6 (1 Thessalonians 1:6)

Verse 6

6And ye became imitators. With the view of increasing their alacrity, he declares that there is a mutual agreement, and harmony, as it were, between his preaching and their faith. For unless men, on their part, answer to God, no proficiency will follow from the grace that is offered to them — not as though they could do this of themselves, but inasmuch as God, as he begins our salvation by calling us, perfects it also by fashioning our hearts to obedience. The sum, therefore, is this — that an evidence of Divine election shewed itself not only in Paul’s ministry, in so far as it was furnished with the power of the Holy Spirit, but also in the faith of the Thessalonians, so that this conformity is a powerful attestation of it. He says, however, “Ye were imitators of God and of us, ” in the same sense in which it is said, that the people believed God and his servant Moses, (Exodus 14:13 (505)) not as though Paul and Moses had anything different from God, but because he wrought powerfully by them, as his ministers and instruments. (506) While ye embraced. Their readiness in receiving the gospel is called an imitation of God, for this reason, that as God had presented himself to the Thessalonians in a liberal spirit, so they had, on their part, voluntarily come forward to meet him.

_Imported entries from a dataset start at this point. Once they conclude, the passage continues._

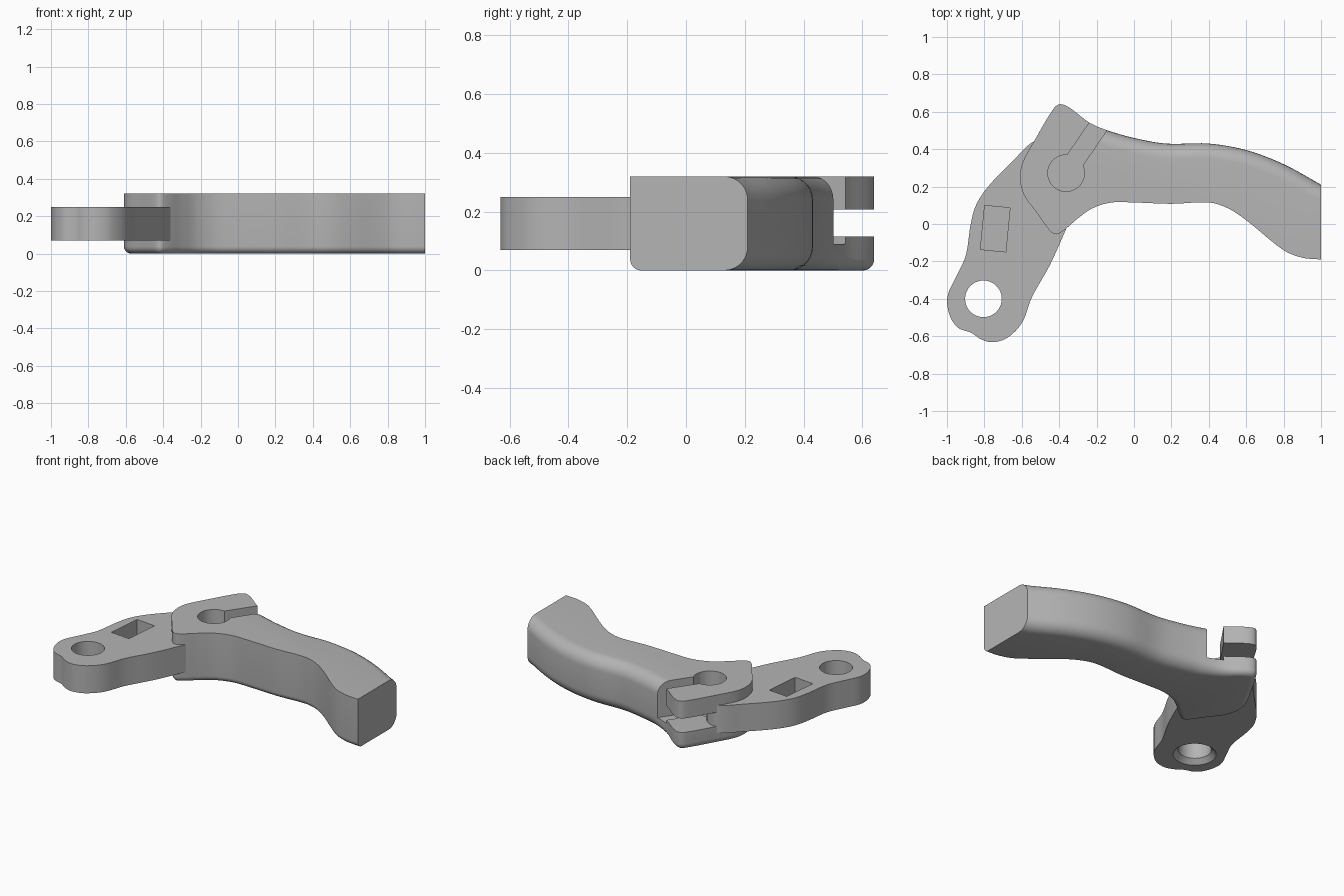
import bpy, bmesh, math
from mathutils import Vector, Matrix

cube = bpy.data.objects.get("Cube")
if cube:
    bpy.data.objects.remove(cube, do_unlink=True)

grey = bpy.data.materials.new("satin grey")
grey.use_nodes = True
grey.diffuse_color = (0.46, 0.46, 0.46, 1)
grey.node_tree.nodes["Principled BSDF"].inputs["Base Color"].default_value = (0.46, 0.46, 0.46, 1)

HEIGHT = 0.32


def spline(points, closed, steps=6):
    """Smooth curve through the given points."""
    pts = [Vector(p) for p in points]
    n = len(pts)
    out = []
    for i in range(n if closed else n - 1):
        if closed:
            a, b, c, d = (pts[(i + k) % n] for k in (-1, 0, 1, 2))
        else:
            a, b, c, d = (pts[min(max(i + k, 0), n - 1)] for k in (-1, 0, 1, 2))
        m1 = (c - a) / ((c - b).length + (b - a).length) * (c - b).length
        m2 = (d - b) / ((d - c).length + (c - b).length) * (c - b).length
        for s in range(steps):
            t = s / steps
            out.append(b * (2*t**3 - 3*t**2 + 1) + m1 * (t**3 - 2*t**2 + t)
                       + c * (3*t**2 - 2*t**3) + m2 * (t**3 - t**2))
    if not closed:
        out.append(pts[-1])
    return out


def stack(name, rings):
    """Skin a stack of rings and cap both ends."""
    bm = bmesh.new()
    rows = [[bm.verts.new(p) for p in ring] for ring in rings]
    n = len(rows[0])
    for low, high in zip(rows, rows[1:]):
        for i in range(n):
            j = (i + 1) % n
            bm.faces.new((low[i], low[j], high[j], high[i]))
    bm.faces.new(rows[0][::-1])
    bm.faces.new(rows[-1])
    bmesh.ops.remove_doubles(bm, verts=bm.verts, dist=1e-5)
    bmesh.ops.recalc_face_normals(bm, faces=bm.faces)
    mesh = bpy.data.meshes.new(name)
    bm.to_mesh(mesh)
    bm.free()
    mesh.materials.append(grey)
    obj = bpy.data.objects.new(name, mesh)
    bpy.context.collection.objects.link(obj)
    return obj


def prism(name, outline, z0, z1):
    return stack(name, [[(p[0], p[1], z) for p in outline] for z in (z0, z1)])


def circle(center, radius, count=40):
    return [(center[0] + radius * math.cos(math.tau * i / count),
             center[1] + radius * math.sin(math.tau * i / count)) for i in range(count)]


def cut(obj, cutter):
    bpy.context.view_layer.objects.active = obj
    mod = obj.modifiers.new("cut", 'BOOLEAN')
    mod.operation = 'DIFFERENCE'
    mod.solver = 'EXACT'
    mod.object = cutter
    bpy.ops.object.modifier_apply(modifier=mod.name)
    bpy.data.objects.remove(cutter, do_unlink=True)


def smooth(obj):
    bpy.ops.object.select_all(action='DESELECT')
    obj.select_set(True)
    bpy.context.view_layer.objects.active = obj
    bpy.ops.object.shade_smooth_by_angle(angle=math.radians(30))


# Handle outline: back edge, fork nose, then front edge
outline = spline([
    (1, .21), (.8, .32), (.6, .395), (.4, .43), (.17, .43), (0, .46), (-.14, .5),
    (-.235, .54), (-.35, .625), (-.4, .64), (-.435, .61), (-.53, .45), (-.595, .33),
    (-.61, .25), (-.59, .16), (-.52, .06), (-.45, -.035), (-.415, -.055), (-.37, -.03),
    (-.3, .03), (-.22, .085), (-.12, .115), (0, .115), (.2, .108), (.4, .115),
    (.5, .085), (.6, .02), (.8, -.14), (.9, -.18), (1, -.19)], False)
count = len(outline)
split = next(i for i, p in enumerate(outline) if p.x < -.19)

# Inward direction and edge roundings for every outline point
inward, low_r, top_r = [], [], []
for i, p in enumerate(outline):
    if i in (0, count - 1):
        inward.append(Vector((0, -1 if i == 0 else 1)))
    else:
        t = (outline[i + 1] - outline[i - 1]).normalized()
        inward.append(Vector((-t.y, t.x)))
    back = i < count // 2
    blend = min(max((p.x + .3) / .2, 0), 1) if back else 0
    low_r.append(.038 + .042 * blend)
    top_r.append(.08 if i < split else 0)

# Handle body built from rounded layers
angles = [math.pi / 2 * k / 7 for k in range(8)]
rings = []
for a in angles:
    rings.append([(*(p + v * r * (1 - math.sin(a))), r * (1 - math.cos(a)))
                  for p, v, r in zip(outline, inward, low_r)])
for a in reversed(angles):
    rings.append([(*(p + v * r * (1 - math.sin(a))), HEIGHT - r * (1 - math.cos(a)))
                  for p, v, r in zip(outline, inward, top_r)])
handle = stack("handle", rings)

# Fork gap, cable slot and blind barrel hole
pivot = Vector((-.363, .272))
along = Vector((.566, .824))
across = Vector((.824, -.566))


def slot_box(u0, u1, v0, v1):
    return [pivot + along * u + across * v
            for u, v in ((u0, v0), (u1, v0), (u1, v1), (u0, v1))]


cut(handle, prism("gap_cutter", slot_box(0, .6, -.6, .05), .115, .207))
cut(handle, prism("slot_cutter", slot_box(0, .5, -.05, .05), .09, .5))
cut(handle, prism("barrel_cutter", circle(pivot, .098), .09, .5))
smooth(handle)

# Link plate reaching into the fork
link = prism("link", spline([
    (-.53, .445), (-.65, .335), (-.78, .2), (-.845, .1), (-.873, 0), (-.9, -.17),
    (-.95, -.28), (-.998, -.39), (-.985, -.49), (-.94, -.555), (-.87, -.582),
    (-.82, -.615), (-.76, -.632), (-.68, -.61), (-.6, -.53), (-.545, -.39),
    (-.45, -.22), (-.36, -.02), (-.3, .12), (-.33, .25), (-.4, .36), (-.46, .43)],
    True), .07, .25)

# Bolt hole with countersink, blind pocket and barrel clearance
bolt = (-.805, -.4)
cut(link, stack("bolt_cutter", [[(*p, z) for p in circle(bolt, r)]
                                for z, r in ((.06, .138), (.1, .098), (.4, .098))]))
turn = Matrix.Rotation(math.radians(-5.5), 2)
pocket = [turn @ Vector((x * .068, y * .118)) + Vector((-.742, -.025))
          for x, y in ((-1, -1), (1, -1), (1, 1), (-1, 1))]
cut(link, prism("pocket_cutter", pocket, .12, .4))
cut(link, prism("clearance_cutter", circle(pivot, .098), .09, .4))
smooth(link)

He says, with the joy of the Holy Spirit, that we may know that it is not by the instigation of the flesh, or by the promptings of their own nature, that men will be ready and eager to obey God, but that this is the work of God’s Spirit. The circumstance, that amidst much tribulation they had embraced the gospel, serves by way of amplification. For we see very many, not otherwise disinclined to the gospel, who, nevertheless, avoid it, from being intimidated through fear of the cross. Those, accordingly, who do not hesitate with intrepidity to embrace along with the gospel the afflictions that threaten them, furnish in this an admirable example of magnanimity. And from this it is so much the more clearly apparent, how necessary it is that the Spirit should aid us in this. For the gospel cannot be properly, or sincerely received, unless it be with a joyful heart. Nothing, however, is more at variance with our natural disposition, than to rejoice in afflictions.

- John Calvin's Commentary on the Bible